This was the appetizer for the main course that I was served on Saturday afternoon. Keep reading and looking.
When baseball players are mired in a deep batting slump, they must keep focused.
They take extra batting practice and field extra balls. But what do veteran railfan photographers do? They keep going trackside, keep pressing the shutter release button and hope that they get a break.
Of course, it doesn’t help to be sitting on the bench and seeing the “stars” of such sites as Railpictures.net and Trainorders.com hit pitch after pitch out of the park when you can’t make it to first base.
And so it has been for me this year. I’ve been thrown a lot of curve balls that I swung at and missed.
First, there was the Saturday back in early January after one of the East’s many snow and ice storms. Amtrak No. 49 was running about eight hours late with Phase III livery No. 822 on the lead.
I wasn’t working that day and there was brilliant sunshine. I was set up with good lighting just west of the Grand River in Painesville.
The pitch came sailing toward the plate. It was an eastbound CSX freight with an attractive lash-up. I worked it for a base on balls.
But no sooner had I gotten to first, No. 49 came rushing past on the other track and I missed the shot.
I had gotten picked off and went back to the dugout without having scored.
In March, we were on our way from back from Disney World about the Silver Meteor. To our surprise the Meteor came into the Orlando station with P42 No. 145, the Phase III heritage unit, as the second unit.
Alas, we were loaded down with luggage and my camera was packed away. The best shot I was able to get was from on board the train from our Viewliner sleeper room.
I would get another turn at the plate when we stopped in Jacksonville. But Amtrak threw me a high, hard one.
No. 145 was obstructed by the platform canopy. I call this getting on base by an error then getting stranded.
A few weeks ago, Jeff Troutman and I were all set to get the Norfolk & Western heritage unit at Bedford on a westbound.
As I stood in the batter’s box, an eastbound intermodal came creeping past. And I do mean creeping.
I could see the tail end of the intermodal coming, but I also could hear the approaching westbound.
The best I could do was to “see” the NS 8103 between the trailers of the eastbound. Finally, the eastbound cleared and I got a going away shot of the N&W unit.
I would score this getting to second base and then getting hit by a batted ball in fair territory. I trudged back to the dugout.

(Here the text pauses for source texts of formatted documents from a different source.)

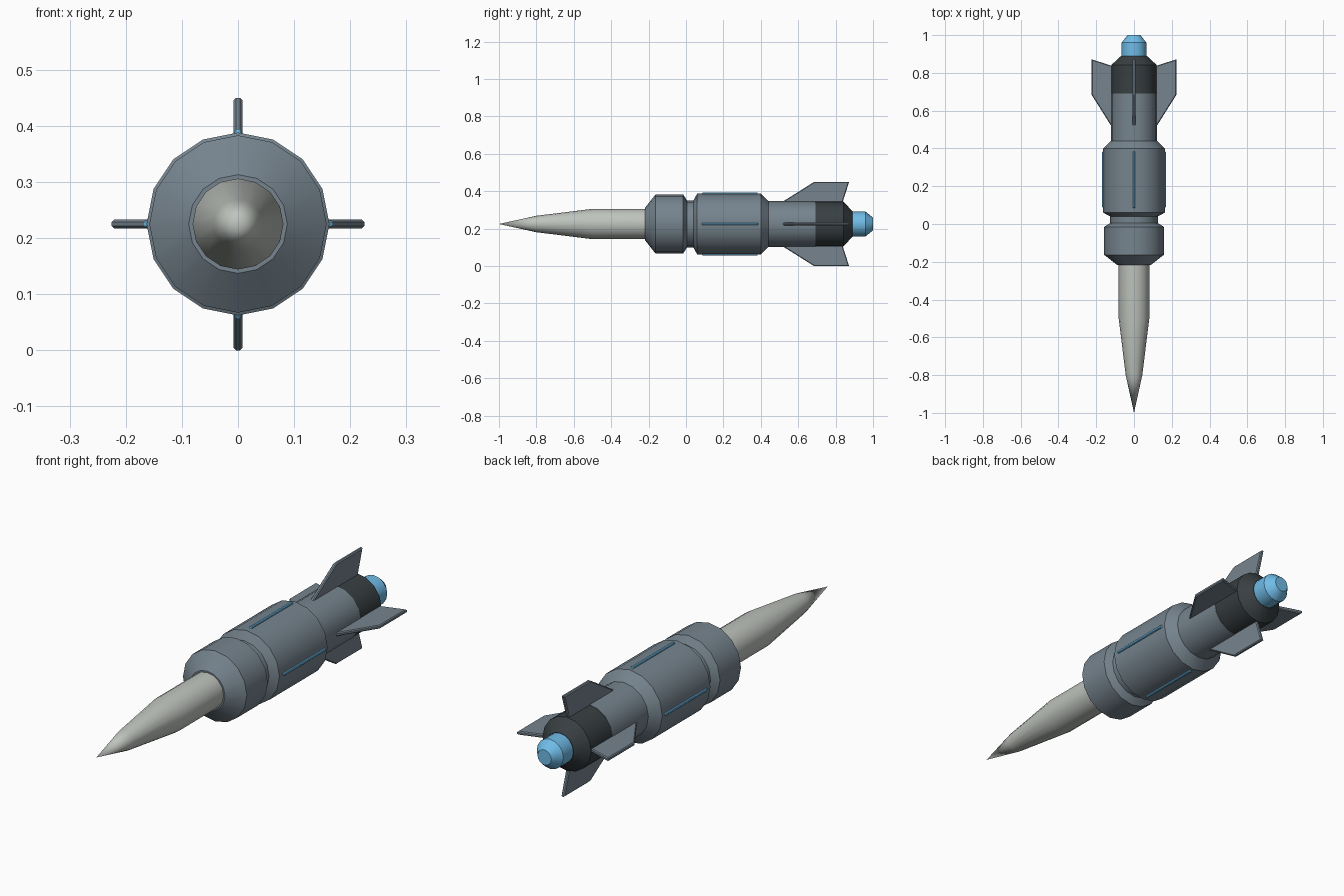
import bpy, bmesh, math
from mathutils import Matrix

if "Cube" in bpy.data.objects:
    bpy.data.objects.remove(bpy.data.objects["Cube"])

AXIS_Z = 0.225
SIDES = 16


def material(name, rgb):
    m = bpy.data.materials.new(name)
    m.diffuse_color = (*rgb, 1)
    m.use_nodes = True
    m.node_tree.nodes["Principled BSDF"].inputs["Base Color"].default_value = m.diffuse_color
    return m


slate = material("slate", (0.18, 0.23, 0.27))
dark = material("dark", (0.04, 0.05, 0.055))
pale = material("pale", (0.52, 0.55, 0.51))
blue = material("blue", (0.16, 0.5, 0.8))


def finish(bm, name, mat, smooth):
    bmesh.ops.recalc_face_normals(bm, faces=bm.faces)
    me = bpy.data.meshes.new(name)
    bm.to_mesh(me)
    bm.free()
    me.materials.append(mat)
    ob = bpy.data.objects.new(name, me)
    bpy.context.collection.objects.link(ob)
    if smooth:
        bpy.ops.object.select_all(action='DESELECT')
        ob.select_set(True)
        bpy.context.view_layer.objects.active = ob
        bpy.ops.object.shade_smooth_by_angle(angle=math.radians(30))
    return ob


def lathe(name, profile, mat):
    """Turn (y, radius) points around the long axis, capping both ends."""
    bm = bmesh.new()
    rings = []
    for y, r in profile:
        if r == 0:
            rings.append([bm.verts.new((0, y, AXIS_Z))] * SIDES)
            continue
        ring = []
        for i in range(SIDES):
            a = 2 * math.pi * i / SIDES
            ring.append(bm.verts.new((r * math.cos(a), y, AXIS_Z + r * math.sin(a))))
        rings.append(ring)
    for lo, hi in zip(rings, rings[1:]):
        for i in range(SIDES):
            j = (i + 1) % SIDES
            quad = [lo[i], lo[j], hi[j], hi[i]]
            bm.faces.new(list(dict.fromkeys(quad)))
    for ring in (rings[0], rings[-1]):
        if ring[0] is not ring[1]:
            bm.faces.new(ring)
    return finish(bm, name, mat, True)


def blade(name, outline, thickness, bevel, mat, turn):
    """Extrude a (y, radius) outline and turn it to its place around the axis."""
    bm = bmesh.new()
    face = bm.faces.new([bm.verts.new((-thickness / 2, y, r)) for y, r in outline])
    ext = bmesh.ops.extrude_face_region(bm, geom=[face])
    moved = [v for v in ext["geom"] if isinstance(v, bmesh.types.BMVert)]
    bmesh.ops.translate(bm, verts=moved, vec=(thickness, 0, 0))
    side = [e for e in bm.edges if abs(e.verts[0].co.x - e.verts[1].co.x) < 1e-6]
    bmesh.ops.bevel(bm, geom=side, offset=bevel, segments=1, affect='EDGES')
    mat4 = Matrix.Translation((0, 0, AXIS_Z)) @ Matrix.Rotation(turn, 4, 'Y')
    bmesh.ops.transform(bm, matrix=mat4, verts=bm.verts)
    return finish(bm, name, mat, False)


# Nose cone
lathe("nose_cone", [(-1, 0), (-0.8, 0.044), (-0.5, 0.081), (-0.2, 0.081)], pale)

# Collar, neck, main barrel and rear barrel
lathe("body", [(-0.218, 0.088), (-0.163, 0.158), (-0.015, 0.158), (0.005, 0.126),
               (0.04, 0.126), (0.06, 0.163), (0.40, 0.163), (0.44, 0.122),
               (0.692, 0.122)], slate)

# Dark tail section and nozzle
lathe("tail_section", [(0.692, 0.12), (0.842, 0.12), (0.89, 0.068)], dark)
lathe("nozzle", [(0.88, 0.066), (0.96, 0.066), (1.0, 0.034)], blue)

# Four swept fins and four raised strips
for i in range(4):
    turn = i * math.pi / 2
    blade(f"fin_{i + 1}", [(0.51, 0.115), (0.685, 0.225), (0.872, 0.225), (0.837, 0.115)],
          0.016, 0.004, slate, turn)
    blade(f"strip_{i + 1}", [(0.08, 0.155), (0.09, 0.169), (0.38, 0.169), (0.39, 0.155)],
          0.013, 0.003, blue, turn)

On Saturday morning, I got a phone call from Craig Sanders. Think my luck has been bad? He hasn’t photographed an NS heritage unit on the lead since last October. Talk about a slump.
With his encouragement in the form of letting me know that the Southern Railway heritage unit was leading the 22K eastward, I kept watching Heritageunits.com and Trainorders.com.
The 22K takes the former Nickel Plate Road to Buffalo and my house is just a few minutes away. It was my weekend off, the skies were blue and things seemed to be setting up in my favor. Over in Cleveland guys were hitting the ball out of the park like the wind was blowing out at Wrigley Field.
I camped out by the single track NKP for two hours. No way was I going to miss this one. The guy in the batting order ahead of me got on base when the 206 came past with a BNSF unit leading.
It was my turn to step into the box. And now the pitcher holds the ball, and now he lets it go. And now the air is shattered by the force of Edward’s blow.
Casey might have struck out, but it felt good to finally be circling those bases after hitting one out of the park. It’s been a long time and I had almost forgotten what it feels like to score.
Photographs by Edward Ribinskas
Who would have thought getting a pumpkin and a war bonnet would be considered a disappointment?
Somewhere on the other side was the locomotive that I *really* wanted to get.
The best that I was able to do was only so-so.
Not much to work with here.
It’s better than nothing, I guess.
Just when I thought I was going to get a pitch that I could drive, I see this eastbound coming.
Somewhere between those trailers is the N&W heritage locomotive. You’ll need to look carefully.
It is almost in clear sight.
The best I was able to do in this at bat. At least it wasn’t trailing. Then it would truly be failure.
It might be. It could be.
It is! A home run!